__Extracted data__:
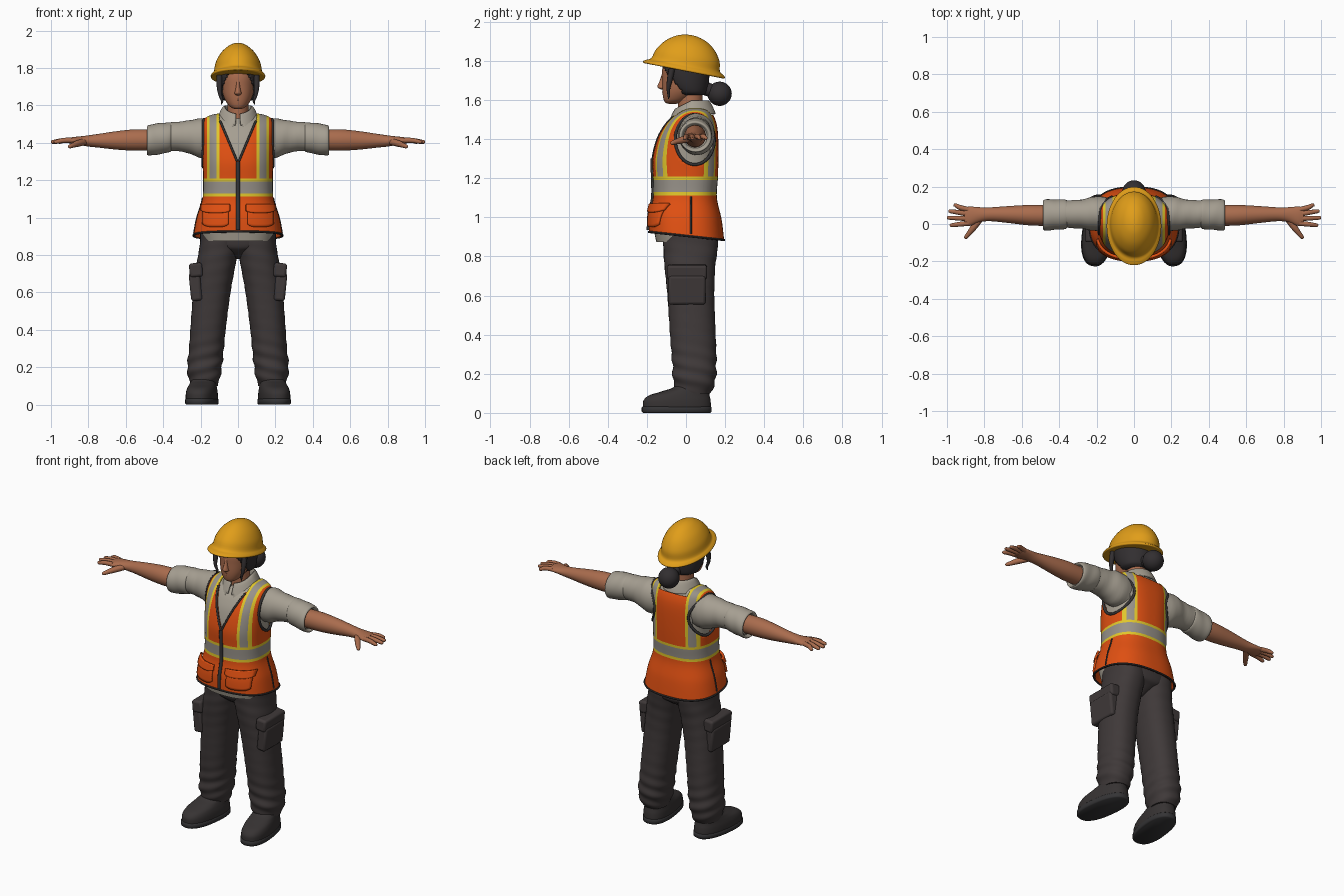
import bpy, bmesh, math
from mathutils import Vector, Matrix
from mathutils.bvhtree import BVHTree

if "Cube" in bpy.data.objects:
    bpy.data.objects.remove(bpy.data.objects["Cube"])

COLOURS = {
    "vest orange": (0.75, 0.08, 0.006), "safety yellow": (0.75, 0.57, 0.025),
    "reflective grey": (0.31, 0.285, 0.25), "shirt grey": (0.38, 0.345, 0.285),
    "trouser charcoal": (0.05, 0.041, 0.041), "boot black": (0.038, 0.033, 0.033),
    "hair black": (0.032, 0.028, 0.03), "skin": (0.40, 0.15, 0.075),
    "helmet yellow": (0.75, 0.34, 0.01), "trim black": (0.035, 0.034, 0.036)}
M = {}
for n, c in COLOURS.items():
    M[n] = bpy.data.materials.new(n)
    M[n].diffuse_color = (*c, 1)


def finish(name, bm, mats, mirror=False, solid=0, offset=-1, bevel=0):
    """Turn a bmesh into a smooth object, sharp only at hard edges."""
    for f in bm.faces:
        f.smooth = True
    for e in bm.edges:
        if len(e.link_faces) == 2 and e.calc_face_angle(0) > 0.8:
            e.smooth = False
    me = bpy.data.meshes.new(name)
    bm.to_mesh(me)
    bm.free()
    for m in ([mats] if isinstance(mats, str) else mats):
        me.materials.append(M[m])
    ob = bpy.data.objects.new(name, me)
    bpy.context.collection.objects.link(ob)
    if bevel:
        b = ob.modifiers.new("bevel", 'BEVEL')
        b.width, b.segments = bevel, 3
    if solid:
        s = ob.modifiers.new("solid", 'SOLIDIFY')
        s.thickness, s.offset = solid, offset
    if mirror:
        ob.modifiers.new("mirror", 'MIRROR')
    return ob


def spline(keys, sub):
    k = [Vector(p) for p in keys]
    out = []
    for i in range(len(k) - 1):
        a, b, c, d = k[max(i - 1, 0)], k[i], k[i + 1], k[min(i + 2, len(k) - 1)]
        for j in range(sub):
            t = j / sub
            out.append((b * 2 + (c - a) * t + (a * 2 - b * 5 + c * 4 - d) * t ** 2
                        + (b * 3 - a - c * 3 + d) * t ** 3) * 0.5)
    return out + [k[-1]]


def skin_rings(bm, rings, closed=False):
    n = len(rings[0])
    pairs = list(zip(rings, rings[1:])) + ([(rings[-1], rings[0])] if closed else [])
    for p, q in pairs:
        for i in range(n):
            bm.faces.new((p[i], p[(i + 1) % n], q[(i + 1) % n], q[i]))
    if not closed:
        bm.faces.new(rings[0])
        bm.faces.new(rings[-1])
    bmesh.ops.recalc_face_normals(bm, faces=bm.faces[:])


def loft(keys, seg=32, n=2.0, axis='z', sub=5, wob=None):
    """Keys are (position, centre u, centre v, radius u, radius v)."""
    bm, rings = bmesh.new(), []
    for t, cu, cv, ru, rv in spline(keys, sub):
        ring = []
        for i in range(seg):
            a = math.tau * i / seg
            c, s = math.cos(a), math.sin(a)
            w = 1 + (wob(t) * math.sin(85 * t + 2 * a) if wob else 0)
            u = cu + w * ru * math.copysign(abs(c) ** (2 / n), c)
            v = cv + w * rv * math.copysign(abs(s) ** (2 / n), s)
            ring.append(bm.verts.new((u, v, t) if axis == 'z' else (t, u, v)))
        rings.append(ring)
    skin_rings(bm, rings)
    return bm


def tube(keys, sub=4, closed=False, seg=10):
    """Keys are (x, y, z, radius)."""
    bm, rings = bmesh.new(), []
    pts = spline(keys, sub)
    nrm = Vector((0.31, 0.52, 0.79))
    for i, p in enumerate(pts):
        if closed:
            d = pts[(i + 1) % len(pts)].xyz - pts[i - 1].xyz
        else:
            d = pts[min(i + 1, len(pts) - 1)].xyz - pts[max(i - 1, 0)].xyz
        d.normalize()
        nrm = (nrm - d * nrm.dot(d)).normalized()
        b = d.cross(nrm)
        rings.append([bm.verts.new(p.xyz + (nrm * math.cos(math.tau * k / seg)
                      + b * math.sin(math.tau * k / seg)) * p[3]) for k in range(seg)])
    skin_rings(bm, rings, closed)
    return bm


def drop(bm, test):
    bmesh.ops.delete(bm, geom=[f for f in bm.faces if test(f.calc_center_median(), f)], context='FACES')


def body(keys, off):
    return [(z, 0, (a + b) / 2, rx - off, (b - a) / 2 - off) for z, rx, a, b in keys]


# Torso: height, half width, front y, back y
TORSO = [(0.905, .238, -.19, .195), (1.0, .22, -.187, .182), (1.1, .19, -.168, .158), (1.2, .186, -.168, .163),
         (1.3, .188, -.17, .166), (1.4, .194, -.147, .165), (1.46, .197, -.118, .16), (1.5, .193, -.088, .15),
         (1.53, .178, -.052, .135), (1.55, .14, -.02, .115), (1.56, .08, 0, .09)]
finish("shirt", loft(body([(.875, .2, -.165, .17)] + TORSO[1:], .013), 64, 2.5), "shirt grey")

# Vest: offset shell, cut along its stripes
SEG = 112
vest = loft(body(TORSO, 0), SEG, 2.5, sub=7)
drop(vest, lambda c, f: len(f.verts) == SEG)
for v in vest.verts:
    if v.co.z < 1.1:
        v.co.z -= 0.11 * v.co.y * (1.1 - v.co.z) / 0.2
vest.verts.ensure_lookup_table()
hem = [(*vest.verts[i].co, .006) for i in range(SEG)]
BVH = BVHTree.FromBMesh(vest)
XS, ZS, SLOPE = (.1, .115, .152, .167), (1.113, 1.13, 1.192, 1.208), .42
cuts = [((s * x, 0, 0), (1, 0, 0)) for x in XS for s in (1, -1)]
cuts += [((0, 0, z), (0, 0, 1)) for z in ZS + (1.523,)]
cuts += [((0, 0, 1.3), (s, 0, -SLOPE)) for s in (1, -1)]
for co, no in cuts:
    bmesh.ops.bisect_plane(vest, geom=vest.verts[:] + vest.edges[:] + vest.faces[:],
                           dist=1e-5, plane_co=co, plane_no=no)
ARM_Y, ARM_Z, ARM_RY, ARM_RZ = .045, 1.398, .1, .128
drop(vest, lambda c, f: (c.y < .03 and abs(c.x) < min(.1, SLOPE * (c.z - 1.3)))
     or (c.z > 1.523 and abs(c.x) < .1)
     or (abs(c.x) > .14 and ((c.y - ARM_Y) / ARM_RY) ** 2 + ((c.z - ARM_Z) / ARM_RZ) ** 2 < 1))
for f in vest.faces:
    c = f.calc_center_median()
    x = abs(c.x)
    if ZS[0] < c.z < ZS[3]:
        f.material_index = 2 if ZS[1] < c.z < ZS[2] else 1
    elif c.z > ZS[3] and XS[0] < x < XS[3]:
        f.material_index = 2 if XS[1] < x < XS[2] else 1
finish("safety_vest", vest, ["vest orange", "safety yellow", "reflective grey"], solid=.01)


def front(x, z, r):
    return (*BVH.ray_cast(Vector((x, -1, z)), Vector((0, 1, 0)))[0], r)


def side(y, z, r):
    return (*BVH.ray_cast(Vector((1, y, z)), Vector((-1, 0, 0)))[0], r)


# Vest trim: hem, zip, neckline, armholes, side slits
finish("vest_hem_trim", tube(hem, 1, True, 6), "trim black")
finish("vest_zip", tube([front(0, .935 + .365 * i / 12, .011) for i in range(13)], 2), "trim black")
finish("neckline_trim", tube([front(.005 + .09 * i / 8, 1.302 + .214 * i / 8, .006) for i in range(9)], 2),
       "trim black", True)
finish("armhole_trim", tube([side(ARM_Y + ARM_RY * math.cos(math.tau * i / 40),
                                  ARM_Z + ARM_RZ * math.sin(math.tau * i / 40), .008) for i in range(40)],
                            1, True, 8), "trim black", True)
finish("side_slit_trim", tube([side(.025, .915 + .19 * i / 8, .005) for i in range(9)], 1), "trim black", True)


# Vest pockets follow the vest surface
def patch(name, x0, x1, z0, z1, out, round_):
    bm, grid = bmesh.new(), []
    for j in range(7):
        row = []
        for i in range(13):
            u = i / 12
            low = z0 + round_ * abs(2 * u - 1) ** 4
            p = Vector(front(x0 + (x1 - x0) * u, low + (z1 - low) * j / 6, 0)[:3])
            row.append(bm.verts.new(p + Vector((out * u * .6, -out, 0))))
        grid.append(row)
    for a, b in zip(grid, grid[1:]):
        for i in range(12):
            bm.faces.new((a[i], a[i + 1], b[i + 1], b[i]))
    finish(name, bm, "vest orange", True, .014, 0)


patch("vest_pocket", .05, .185, .95, 1.04, .004, .015)
patch("vest_pocket_flap", .042, .19, 1.025, 1.07, .011, .012)

# Shirt collar, folded and open at the front
collar = loft([(1.51, 0, .03, .066, .075), (1.55, 0, .03, .066, .075), (1.592, 0, .03, .07, .08),
               (1.585, 0, .03, .082, .092), (1.55, 0, .028, .1, .112), (1.528, 0, .026, .112, .122)], 48, sub=3)
drop(collar, lambda c, f: len(f.verts) == 48 or (c.y < .03 and abs(c.x) < .014 + max(0, 1.575 - c.z) * .25))
for v in collar.verts:
    v.co.z -= .5 * max(0, .03 - v.co.y)
finish("shirt_collar", collar, "shirt grey", solid=.008, offset=0)

# Sleeves and rolled cuffs
finish("sleeve", loft([(.11, .05, 1.42, .085, .1), (.2, .055, 1.425, .093, .105), (.28, .053, 1.433, .078, .084),
                       (.37, .053, 1.433, .073, .075)], axis='x', wob=lambda t: .015), "shirt grey", True)
finish("sleeve_cuff", loft([(.355, .053, 1.432, .066, .068), (.365, .052, 1.43, .078, .079), (.42, .05, 1.422, .081, .083),
                            (.473, .048, 1.414, .083, .082), (.486, .048, 1.412, .074, .072),
                            (.47, .048, 1.413, .06, .06)], axis='x', wob=lambda t: .012), "shirt grey", True)

# Forearms, fingers, thumbs
finish("forearm", loft([(.44, .045, 1.415, .055, .056), (.55, .047, 1.415, .055, .057), (.65, .05, 1.413, .047, .049),
                        (.75, .052, 1.411, .038, .036), (.8, .051, 1.41, .037, .03), (.84, .048, 1.411, .043, .024),
                        (.88, .041, 1.412, .052, .019), (.905, .041, 1.412, .047, .014)], axis='x'), "skin", True)
for name, y0, x1, y1 in (("little", .077, .965, .1), ("ring", .053, .992, .068),
                         ("middle", .029, 1.0, .033), ("index", .004, .985, -.006)):
    finish(name + "_finger", tube([(.885, y0, 1.413, .014), (.93, (y0 + y1) / 2, 1.413, .0135),
                                   (x1 - .012, y1, 1.405, .0105), (x1 - .003, y1, 1.403, .007),
                                   (x1, y1, 1.402, .002)]), "skin", True)
finish("thumb", tube([(.82, .03, 1.405, .018), (.855, -.015, 1.397, .018), (.88, -.048, 1.388, .014),
                      (.9, -.072, 1.38, .01), (.904, -.078, 1.378, .003)]), "skin", True)

# Trousers
finish("hips", loft([(.78, 0, .02, .02, .05), (.82, 0, .022, .08, .11), (.86, 0, .025, .19, .138),
                     (.98, 0, .02, .19, .14)], 40, 2.4), "trouser charcoal")
LEG = [(.1, .11, .25, -.04, .125), (.13, .1, .262, -.055, .14), (.175, .09, .27, -.068, .152),
       (.22, .084, .27, -.068, .155), (.3, .076, .262, -.074, .155), (.4, .066, .255, -.082, .152),
       (.6, .04, .24, -.095, .145), (.75, .013, .222, -.11, .15), (.85, -.003, .205, -.116, .163), (.95, 0, .2, -.12, .16)]
finish("trouser_leg", loft([(z, (a + b) / 2, (c + d) / 2, (b - a) / 2, (d - c) / 2) for z, a, b, c, d in LEG],
                           40, 2.3, sub=8, wob=lambda t: .008 + .03 * max(0, min(1, (.36 - t) / .12))),
       "trouser charcoal", True)
for name, x, z, sx, sy, sz in (("cargo_pocket", .227, .63, .06, .19, .15), ("cargo_pocket_flap", .225, .72, .07, .205, .075)):
    bm = bmesh.new()
    bmesh.ops.create_cube(bm, size=1, matrix=Matrix.Translation((x, .005, z)) @ Matrix.Rotation(.1, 4, 'Y')
                          @ Matrix.Diagonal((sx, sy, sz, 1)))
    finish(name, bm, "trouser charcoal", True, bevel=.014)

# Boots, toes turned slightly out
boot = loft([(.015, 0, -.048, .078, .174), (.035, 0, -.047, .081, .175), (.065, 0, -.046, .08, .172),
             (.09, 0, -.034, .075, .155), (.112, 0, 0, .069, .118), (.14, 0, .035, .064, .088),
             (.22, 0, .045, .06, .08)], 40, 2.4)
sole = loft([(0, 0, -.048, .078, .174), (.006, 0, -.048, .084, .18), (.028, 0, -.048, .084, .18),
             (.032, 0, -.048, .08, .176)], 40, 2.4, sub=1)
for name, bm, mat in (("boot", boot, "boot black"), ("boot_sole", sole, "trim black")):
    bm.transform(Matrix.Translation((.187, 0, 0)) @ Matrix.Rotation(math.radians(8), 4, 'Z'))
    finish(name, bm, mat, True)

# Head, neck, nose, lips
finish("neck", loft([(1.46, 0, .025, .062, .068), (1.55, 0, .022, .057, .062), (1.66, 0, .02, .056, .065)]), "skin")
finish("head", loft([(1.58, 0, -.07, .012, .015), (1.586, 0, -.067, .032, .038), (1.605, 0, -.053, .054, .062),
                     (1.645, 0, -.03, .076, .091), (1.7, 0, -.012, .088, .11), (1.76, 0, -.005, .092, .116),
                     (1.83, 0, 0, .082, .1)], 40, 2.15), "skin")
finish("nose", loft([(1.653, 0, -.116, .006, .01), (1.662, 0, -.12, .019, .023), (1.675, 0, -.121, .016, .024),
                     (1.7, 0, -.118, .011, .016), (1.74, 0, -.113, .008, .008)], 16), "skin")
finish("lips", loft([(1.62, 0, -.1, .012, .008), (1.628, 0, -.104, .022, .016), (1.635, 0, -.106, .026, .013),
                     (1.642, 0, -.106, .02, .016), (1.648, 0, -.106, .01, .01)], 16), "skin")

# Hair, side strands, bun
hair = loft([(1.625, 0, .03, .07, .06), (1.64, 0, .022, .092, .085), (1.68, 0, .008, .105, .108),
             (1.74, 0, -.004, .111, .124), (1.79, 0, -.004, .108, .124), (1.84, 0, .0, .09, .105)], 72, sub=7)
drop(hair, lambda c, f: c.y < -.02 and abs(c.x) < .088 and c.z < 1.815 - .12 * (c.x / .088) ** 2)
finish("hair", hair, "hair black", solid=.012)
finish("hair_strand", tube([(.098, -.07, 1.77, .016), (.1, -.082, 1.71, .015), (.096, -.09, 1.66, .01),
                            (.085, -.088, 1.625, .007), (.09, -.09, 1.605, .002)]), "hair black", True)
bun = bmesh.new()
bmesh.ops.create_uvsphere(bun, u_segments=28, v_segments=18, radius=.062, matrix=Matrix.Translation((0, .172, 1.632)))
finish("hair_bun", bun, "hair black")
finish("bun_root", tube([(0, .07, 1.67, .045), (0, .11, 1.655, .036), (0, .15, 1.64, .04)]), "hair black")

# Hard hat, tipped back
hat = loft([(-.022, 0, -.004, .135, .2), (-.021, 0, -.004, .143, .21), (-.013, 0, -.004, .146, .213),
            (-.003, 0, -.003, .139, .2), (.012, 0, 0, .129, .178), (.06, 0, .002, .119, .165),
            (.11, 0, .003, .092, .13), (.145, 0, .003, .056, .083), (.161, 0, .002, .025, .038),
            (.165, 0, .002, .002, .003)], 64, 2.0, sub=4)
hat.transform(Matrix.Translation((0, -.004, 1.77)) @ Matrix.Rotation(math.radians(-11), 4, 'X'))
finish("hard_hat", hat, "helmet yellow")

for m in bpy.data.materials:
    if m.users and not m.is_grease_pencil:
        m.use_nodes = True
        m.node_tree.nodes["Principled BSDF"].inputs["Base Color"].default_value = m.diffuse_color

__Problem description__: Give again, please, precisely the lines that begin the records and run through the line with "if len(e.link_faces) == 2" in it, keeping both end lines and dropping any pictures.

__Task output__:
import bpy, bmesh, math
from mathutils import Vector, Matrix
from mathutils.bvhtree import BVHTree

if "Cube" in bpy.data.objects:
    bpy.data.objects.remove(bpy.data.objects["Cube"])

COLOURS = {
    "vest orange": (0.75, 0.08, 0.006), "safety yellow": (0.75, 0.57, 0.025),
    "reflective grey": (0.31, 0.285, 0.25), "shirt grey": (0.38, 0.345, 0.285),
    "trouser charcoal": (0.05, 0.041, 0.041), "boot black": (0.038, 0.033, 0.033),
    "hair black": (0.032, 0.028, 0.03), "skin": (0.40, 0.15, 0.075),
    "helmet yellow": (0.75, 0.34, 0.01), "trim black": (0.035, 0.034, 0.036)}
M = {}
for n, c in COLOURS.items():
    M[n] = bpy.data.materials.new(n)
    M[n].diffuse_color = (*c, 1)


def finish(name, bm, mats, mirror=False, solid=0, offset=-1, bevel=0):
    """Turn a bmesh into a smooth object, sharp only at hard edges."""
    for f in bm.faces:
        f.smooth = True
    for e in bm.edges:
        if len(e.link_faces) == 2 and e.calc_face_angle(0) > 0.8:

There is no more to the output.